What is required
What you give back should be only the lines from the one holding "mesh.materials.append(grey)" through the final line of the records, each reproduced exactly.
====== Dataset entries ======
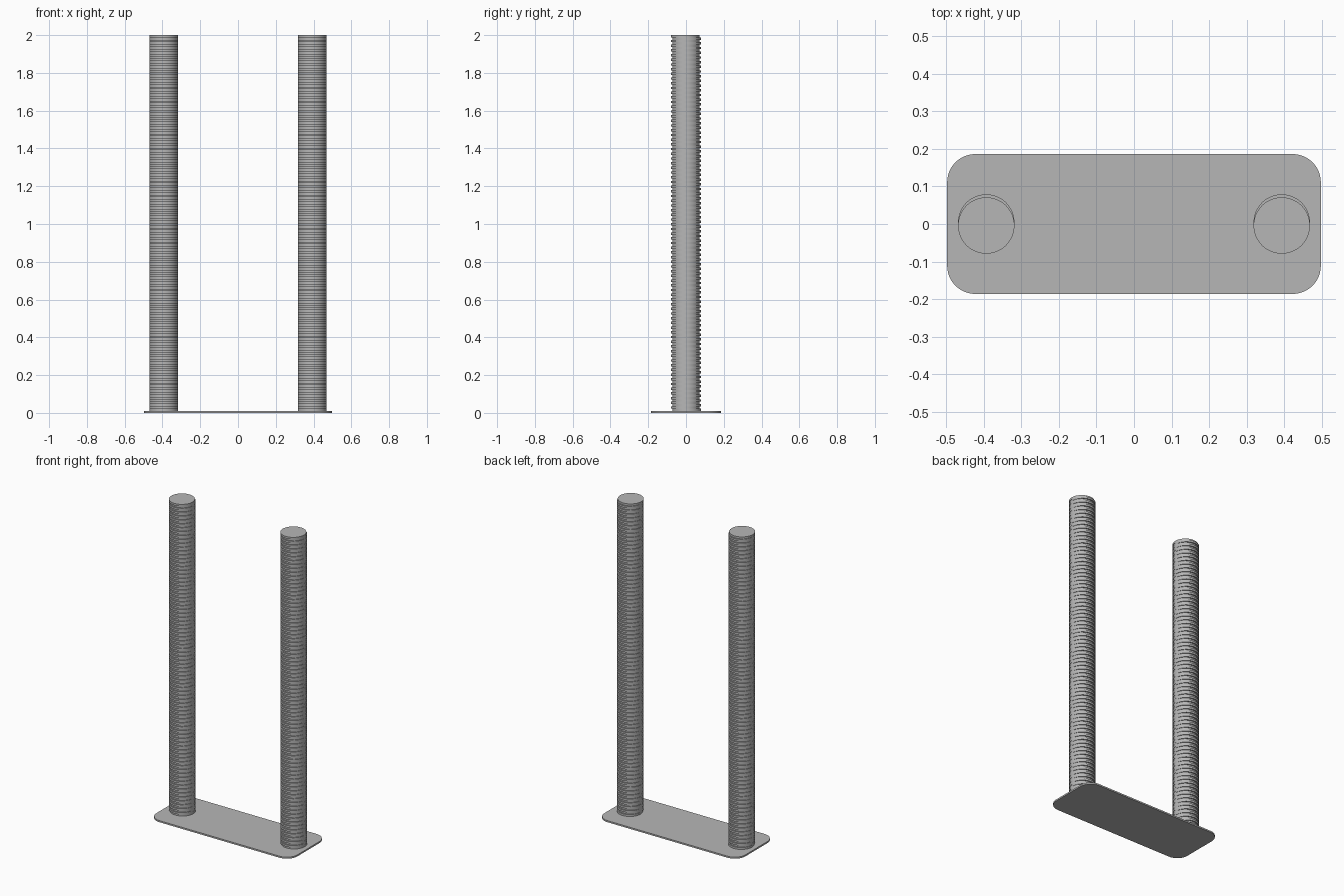
import bpy, bmesh, math
from mathutils import Matrix

if "Cube" in bpy.data.objects:
    bpy.data.objects.remove(bpy.data.objects["Cube"])

PLATE_H = 0.01      # plate thickness
RADIUS = 0.075      # disc radius
DISCS = 160         # discs per stack
SHIFT = 0.004       # alternating front/back offset of the discs

grey = bpy.data.materials.new("mid_grey")
grey.diffuse_color = (0.47, 0.47, 0.47, 1)
grey.use_nodes = True
grey.node_tree.nodes["Principled BSDF"].inputs["Base Color"].default_value = grey.diffuse_color


def finish(name, bm):
    mesh = bpy.data.meshes.new(name)
    bm.to_mesh(mesh)
    bm.free()
    mesh.materials.append(grey)
    obj = bpy.data.objects.new(name, mesh)
    bpy.context.collection.objects.link(obj)
    bpy.ops.object.select_all(action='DESELECT')
    obj.select_set(True)
    bpy.context.view_layer.objects.active = obj
    bpy.ops.object.shade_smooth_by_angle(angle=math.radians(30))
    return obj


# Base plate: rounded rectangle, extruded upward
def base_plate(hx, hy, r, steps=12):
    bm = bmesh.new()
    ring = []
    for q, (sx, sy) in enumerate([(1, 1), (-1, 1), (-1, -1), (1, -1)]):
        for i in range(steps + 1):
            a = math.pi / 2 * (q + i / steps)
            ring.append(bm.verts.new((sx * (hx - r) + r * math.cos(a),
                                      sy * (hy - r) + r * math.sin(a), 0)))
    face = bm.faces.new(ring)
    top = bmesh.ops.extrude_face_region(bm, geom=[face])["geom"]
    bmesh.ops.translate(bm, vec=(0, 0, PLATE_H),
                        verts=[v for v in top if isinstance(v, bmesh.types.BMVert)])
    bmesh.ops.recalc_face_normals(bm, faces=bm.faces)
    return finish("base_plate", bm)


# Stack of thin discs, alternately nudged forward and back
def disc_stack(name, x):
    bm = bmesh.new()
    h = (2 - PLATE_H) / DISCS
    for i in range(DISCS):
        y = -SHIFT if (DISCS - 1 - i) % 2 == 0 else SHIFT
        bmesh.ops.create_cone(bm, cap_ends=True, segments=48,
                              radius1=RADIUS, radius2=RADIUS, depth=h,
                              matrix=Matrix.Translation((x, y, PLATE_H + h * (i + 0.5))))
    return finish(name, bm)


base_plate(0.497, 0.186, 0.075)
disc_stack("left_disc_stack", -0.393)
disc_stack("right_disc_stack", 0.393)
======
Your response
    mesh.materials.append(grey)
    obj = bpy.data.objects.new(name, mesh)
    bpy.context.collection.objects.link(obj)
    bpy.ops.object.select_all(action='DESELECT')
    obj.select_set(True)
    bpy.context.view_layer.objects.active = obj
    bpy.ops.object.shade_smooth_by_angle(angle=math.radians(30))
    return obj


# Base plate: rounded rectangle, extruded upward
def base_plate(hx, hy, r, steps=12):
    bm = bmesh.new()
    ring = []
    for q, (sx, sy) in enumerate([(1, 1), (-1, 1), (-1, -1), (1, -1)]):
        for i in range(steps + 1):
            a = math.pi / 2 * (q + i / steps)
            ring.append(bm.verts.new((sx * (hx - r) + r * math.cos(a),
                                      sy * (hy - r) + r * math.sin(a), 0)))
    face = bm.faces.new(ring)
    top = bmesh.ops.extrude_face_region(bm, geom=[face])["geom"]
    bmesh.ops.translate(bm, vec=(0, 0, PLATE_H),
                        verts=[v for v in top if isinstance(v, bmesh.types.BMVert)])
    bmesh.ops.recalc_face_normals(bm, faces=bm.faces)
    return finish("base_plate", bm)


# Stack of thin discs, alternately nudged forward and back
def disc_stack(name, x):
    bm = bmesh.new()
    h = (2 - PLATE_H) / DISCS
    for i in range(DISCS):
        y = -SHIFT if (DISCS - 1 - i) % 2 == 0 else SHIFT
        bmesh.ops.create_cone(bm, cap_ends=True, segments=48,
                              radius1=RADIUS, radius2=RADIUS, depth=h,
                              matrix=Matrix.Translation((x, y, PLATE_H + h * (i + 0.5))))
    return finish(name, bm)


base_plate(0.497, 0.186, 0.075)
disc_stack("left_disc_stack", -0.393)
disc_stack("right_disc_stack", 0.393)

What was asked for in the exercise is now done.